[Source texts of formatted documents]
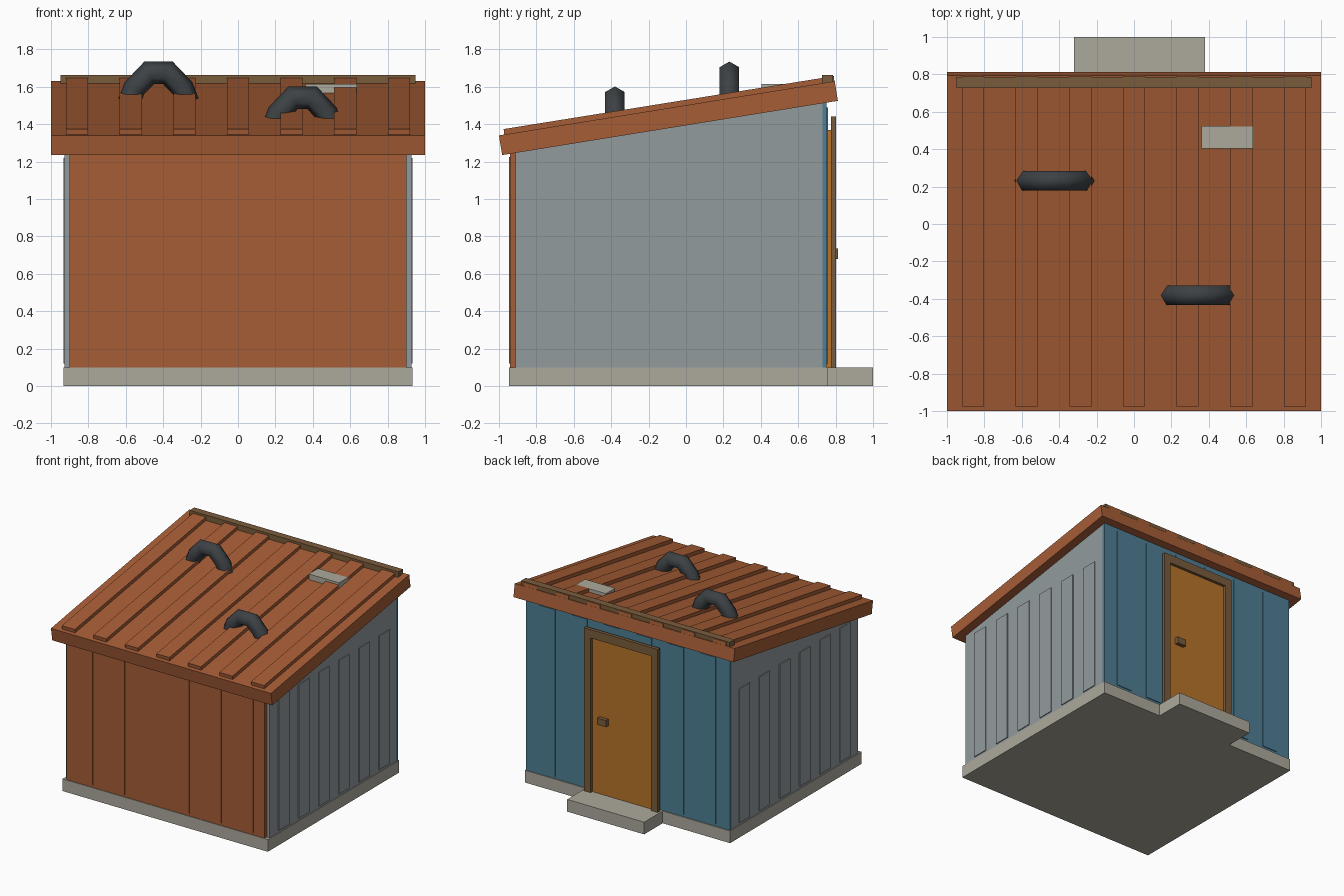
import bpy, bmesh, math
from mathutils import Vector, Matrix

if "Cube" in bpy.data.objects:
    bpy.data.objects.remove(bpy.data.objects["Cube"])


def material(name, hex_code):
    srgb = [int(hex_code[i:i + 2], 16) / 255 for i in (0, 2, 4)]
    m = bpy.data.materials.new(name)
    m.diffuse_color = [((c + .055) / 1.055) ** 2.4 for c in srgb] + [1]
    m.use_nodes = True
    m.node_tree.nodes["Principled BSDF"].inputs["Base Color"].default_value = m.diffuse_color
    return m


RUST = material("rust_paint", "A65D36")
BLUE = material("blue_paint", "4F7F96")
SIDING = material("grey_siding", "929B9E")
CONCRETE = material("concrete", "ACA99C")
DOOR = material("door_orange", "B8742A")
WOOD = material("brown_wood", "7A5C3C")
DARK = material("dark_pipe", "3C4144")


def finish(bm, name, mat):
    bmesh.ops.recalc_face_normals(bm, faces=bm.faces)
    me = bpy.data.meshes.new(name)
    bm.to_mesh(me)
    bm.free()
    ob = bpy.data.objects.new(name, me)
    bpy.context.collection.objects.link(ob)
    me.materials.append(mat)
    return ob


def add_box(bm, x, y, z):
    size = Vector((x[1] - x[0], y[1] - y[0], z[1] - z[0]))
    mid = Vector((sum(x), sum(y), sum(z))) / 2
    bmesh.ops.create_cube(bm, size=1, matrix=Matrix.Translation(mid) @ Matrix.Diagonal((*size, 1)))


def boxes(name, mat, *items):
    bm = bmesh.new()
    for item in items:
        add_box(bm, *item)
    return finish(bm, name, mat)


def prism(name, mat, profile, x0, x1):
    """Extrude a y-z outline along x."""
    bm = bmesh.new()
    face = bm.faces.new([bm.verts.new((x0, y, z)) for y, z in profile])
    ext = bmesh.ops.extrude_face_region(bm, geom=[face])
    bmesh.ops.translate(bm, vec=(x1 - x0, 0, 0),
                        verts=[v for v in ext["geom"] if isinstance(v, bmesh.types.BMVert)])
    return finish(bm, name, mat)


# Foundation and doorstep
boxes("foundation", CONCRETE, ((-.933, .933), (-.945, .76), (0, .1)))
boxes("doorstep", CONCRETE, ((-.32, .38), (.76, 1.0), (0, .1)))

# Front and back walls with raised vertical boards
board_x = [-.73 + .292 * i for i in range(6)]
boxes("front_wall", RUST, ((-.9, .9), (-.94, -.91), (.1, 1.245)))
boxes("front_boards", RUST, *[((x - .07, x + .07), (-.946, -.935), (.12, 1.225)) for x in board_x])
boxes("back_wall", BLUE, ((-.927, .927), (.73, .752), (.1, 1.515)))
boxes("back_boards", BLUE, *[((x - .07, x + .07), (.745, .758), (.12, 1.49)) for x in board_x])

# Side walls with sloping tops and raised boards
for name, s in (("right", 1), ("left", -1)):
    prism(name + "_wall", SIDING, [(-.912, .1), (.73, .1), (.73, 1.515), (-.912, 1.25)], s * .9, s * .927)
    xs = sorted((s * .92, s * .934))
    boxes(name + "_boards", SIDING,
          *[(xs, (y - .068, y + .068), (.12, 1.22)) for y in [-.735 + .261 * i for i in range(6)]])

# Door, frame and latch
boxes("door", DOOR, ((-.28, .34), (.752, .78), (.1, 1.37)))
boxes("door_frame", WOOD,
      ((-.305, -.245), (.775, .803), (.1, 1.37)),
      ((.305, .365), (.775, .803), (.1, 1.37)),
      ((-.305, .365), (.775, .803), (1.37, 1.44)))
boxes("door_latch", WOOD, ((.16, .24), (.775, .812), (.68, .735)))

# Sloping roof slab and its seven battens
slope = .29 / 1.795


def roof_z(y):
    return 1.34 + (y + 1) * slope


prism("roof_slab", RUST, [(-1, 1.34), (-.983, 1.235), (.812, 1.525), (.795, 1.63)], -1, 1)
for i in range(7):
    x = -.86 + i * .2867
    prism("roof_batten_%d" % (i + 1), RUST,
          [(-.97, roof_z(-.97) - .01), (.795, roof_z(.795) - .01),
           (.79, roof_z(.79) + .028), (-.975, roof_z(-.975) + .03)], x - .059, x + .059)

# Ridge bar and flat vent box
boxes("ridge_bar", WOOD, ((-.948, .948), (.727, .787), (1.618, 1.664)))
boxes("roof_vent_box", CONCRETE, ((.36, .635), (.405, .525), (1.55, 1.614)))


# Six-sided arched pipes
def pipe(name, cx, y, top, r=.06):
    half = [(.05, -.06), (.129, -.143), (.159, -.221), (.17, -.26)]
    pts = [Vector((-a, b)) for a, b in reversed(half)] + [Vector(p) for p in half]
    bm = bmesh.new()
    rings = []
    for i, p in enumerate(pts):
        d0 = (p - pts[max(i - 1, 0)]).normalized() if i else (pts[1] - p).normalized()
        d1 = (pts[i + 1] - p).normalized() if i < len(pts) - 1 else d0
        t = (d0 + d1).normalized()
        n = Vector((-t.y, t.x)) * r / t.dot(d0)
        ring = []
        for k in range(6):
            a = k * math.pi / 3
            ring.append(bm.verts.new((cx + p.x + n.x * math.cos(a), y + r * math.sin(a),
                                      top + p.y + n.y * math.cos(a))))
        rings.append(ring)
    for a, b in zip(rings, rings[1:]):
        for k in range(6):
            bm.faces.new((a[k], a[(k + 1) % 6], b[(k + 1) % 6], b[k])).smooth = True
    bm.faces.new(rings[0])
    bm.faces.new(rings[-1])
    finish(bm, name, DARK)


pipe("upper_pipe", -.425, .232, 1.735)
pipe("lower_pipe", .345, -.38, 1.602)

Problem details
Print all the lines above again exactly, without any pictures.

Exercise output
import bpy, bmesh, math
from mathutils import Vector, Matrix

if "Cube" in bpy.data.objects:
    bpy.data.objects.remove(bpy.data.objects["Cube"])


def material(name, hex_code):
    srgb = [int(hex_code[i:i + 2], 16) / 255 for i in (0, 2, 4)]
    m = bpy.data.materials.new(name)
    m.diffuse_color = [((c + .055) / 1.055) ** 2.4 for c in srgb] + [1]
    m.use_nodes = True
    m.node_tree.nodes["Principled BSDF"].inputs["Base Color"].default_value = m.diffuse_color
    return m


RUST = material("rust_paint", "A65D36")
BLUE = material("blue_paint", "4F7F96")
SIDING = material("grey_siding", "929B9E")
CONCRETE = material("concrete", "ACA99C")
DOOR = material("door_orange", "B8742A")
WOOD = material("brown_wood", "7A5C3C")
DARK = material("dark_pipe", "3C4144")


def finish(bm, name, mat):
    bmesh.ops.recalc_face_normals(bm, faces=bm.faces)
    me = bpy.data.meshes.new(name)
    bm.to_mesh(me)
    bm.free()
    ob = bpy.data.objects.new(name, me)
    bpy.context.collection.objects.link(ob)
    me.materials.append(mat)
    return ob


def add_box(bm, x, y, z):
    size = Vector((x[1] - x[0], y[1] - y[0], z[1] - z[0]))
    mid = Vector((sum(x), sum(y), sum(z))) / 2
    bmesh.ops.create_cube(bm, size=1, matrix=Matrix.Translation(mid) @ Matrix.Diagonal((*size, 1)))


def boxes(name, mat, *items):
    bm = bmesh.new()
    for item in items:
        add_box(bm, *item)
    return finish(bm, name, mat)


def prism(name, mat, profile, x0, x1):
    """Extrude a y-z outline along x."""
    bm = bmesh.new()
    face = bm.faces.new([bm.verts.new((x0, y, z)) for y, z in profile])
    ext = bmesh.ops.extrude_face_region(bm, geom=[face])
    bmesh.ops.translate(bm, vec=(x1 - x0, 0, 0),
                        verts=[v for v in ext["geom"] if isinstance(v, bmesh.types.BMVert)])
    return finish(bm, name, mat)


# Foundation and doorstep
boxes("foundation", CONCRETE, ((-.933, .933), (-.945, .76), (0, .1)))
boxes("doorstep", CONCRETE, ((-.32, .38), (.76, 1.0), (0, .1)))

# Front and back walls with raised vertical boards
board_x = [-.73 + .292 * i for i in range(6)]
boxes("front_wall", RUST, ((-.9, .9), (-.94, -.91), (.1, 1.245)))
boxes("front_boards", RUST, *[((x - .07, x + .07), (-.946, -.935), (.12, 1.225)) for x in board_x])
boxes("back_wall", BLUE, ((-.927, .927), (.73, .752), (.1, 1.515)))
boxes("back_boards", BLUE, *[((x - .07, x + .07), (.745, .758), (.12, 1.49)) for x in board_x])

# Side walls with sloping tops and raised boards
for name, s in (("right", 1), ("left", -1)):
    prism(name + "_wall", SIDING, [(-.912, .1), (.73, .1), (.73, 1.515), (-.912, 1.25)], s * .9, s * .927)
    xs = sorted((s * .92, s * .934))
    boxes(name + "_boards", SIDING,
          *[(xs, (y - .068, y + .068), (.12, 1.22)) for y in [-.735 + .261 * i for i in range(6)]])

# Door, frame and latch
boxes("door", DOOR, ((-.28, .34), (.752, .78), (.1, 1.37)))
boxes("door_frame", WOOD,
      ((-.305, -.245), (.775, .803), (.1, 1.37)),
      ((.305, .365), (.775, .803), (.1, 1.37)),
      ((-.305, .365), (.775, .803), (1.37, 1.44)))
boxes("door_latch", WOOD, ((.16, .24), (.775, .812), (.68, .735)))

# Sloping roof slab and its seven battens
slope = .29 / 1.795


def roof_z(y):
    return 1.34 + (y + 1) * slope


prism("roof_slab", RUST, [(-1, 1.34), (-.983, 1.235), (.812, 1.525), (.795, 1.63)], -1, 1)
for i in range(7):
    x = -.86 + i * .2867
    prism("roof_batten_%d" % (i + 1), RUST,
          [(-.97, roof_z(-.97) - .01), (.795, roof_z(.795) - .01),
           (.79, roof_z(.79) + .028), (-.975, roof_z(-.975) + .03)], x - .059, x + .059)

# Ridge bar and flat vent box
boxes("ridge_bar", WOOD, ((-.948, .948), (.727, .787), (1.618, 1.664)))
boxes("roof_vent_box", CONCRETE, ((.36, .635), (.405, .525), (1.55, 1.614)))


# Six-sided arched pipes
def pipe(name, cx, y, top, r=.06):
    half = [(.05, -.06), (.129, -.143), (.159, -.221), (.17, -.26)]
    pts = [Vector((-a, b)) for a, b in reversed(half)] + [Vector(p) for p in half]
    bm = bmesh.new()
    rings = []
    for i, p in enumerate(pts):
        d0 = (p - pts[max(i - 1, 0)]).normalized() if i else (pts[1] - p).normalized()
        d1 = (pts[i + 1] - p).normalized() if i < len(pts) - 1 else d0
        t = (d0 + d1).normalized()
        n = Vector((-t.y, t.x)) * r / t.dot(d0)
        ring = []
        for k in range(6):
            a = k * math.pi / 3
            ring.append(bm.verts.new((cx + p.x + n.x * math.cos(a), y + r * math.sin(a),
                                      top + p.y + n.y * math.cos(a))))
        rings.append(ring)
    for a, b in zip(rings, rings[1:]):
        for k in range(6):
            bm.faces.new((a[k], a[(k + 1) % 6], b[(k + 1) % 6], b[k])).smooth = True
    bm.faces.new(rings[0])
    bm.faces.new(rings[-1])
    finish(bm, name, DARK)


pipe("upper_pipe", -.425, .232, 1.735)
pipe("lower_pipe", .345, -.38, 1.602)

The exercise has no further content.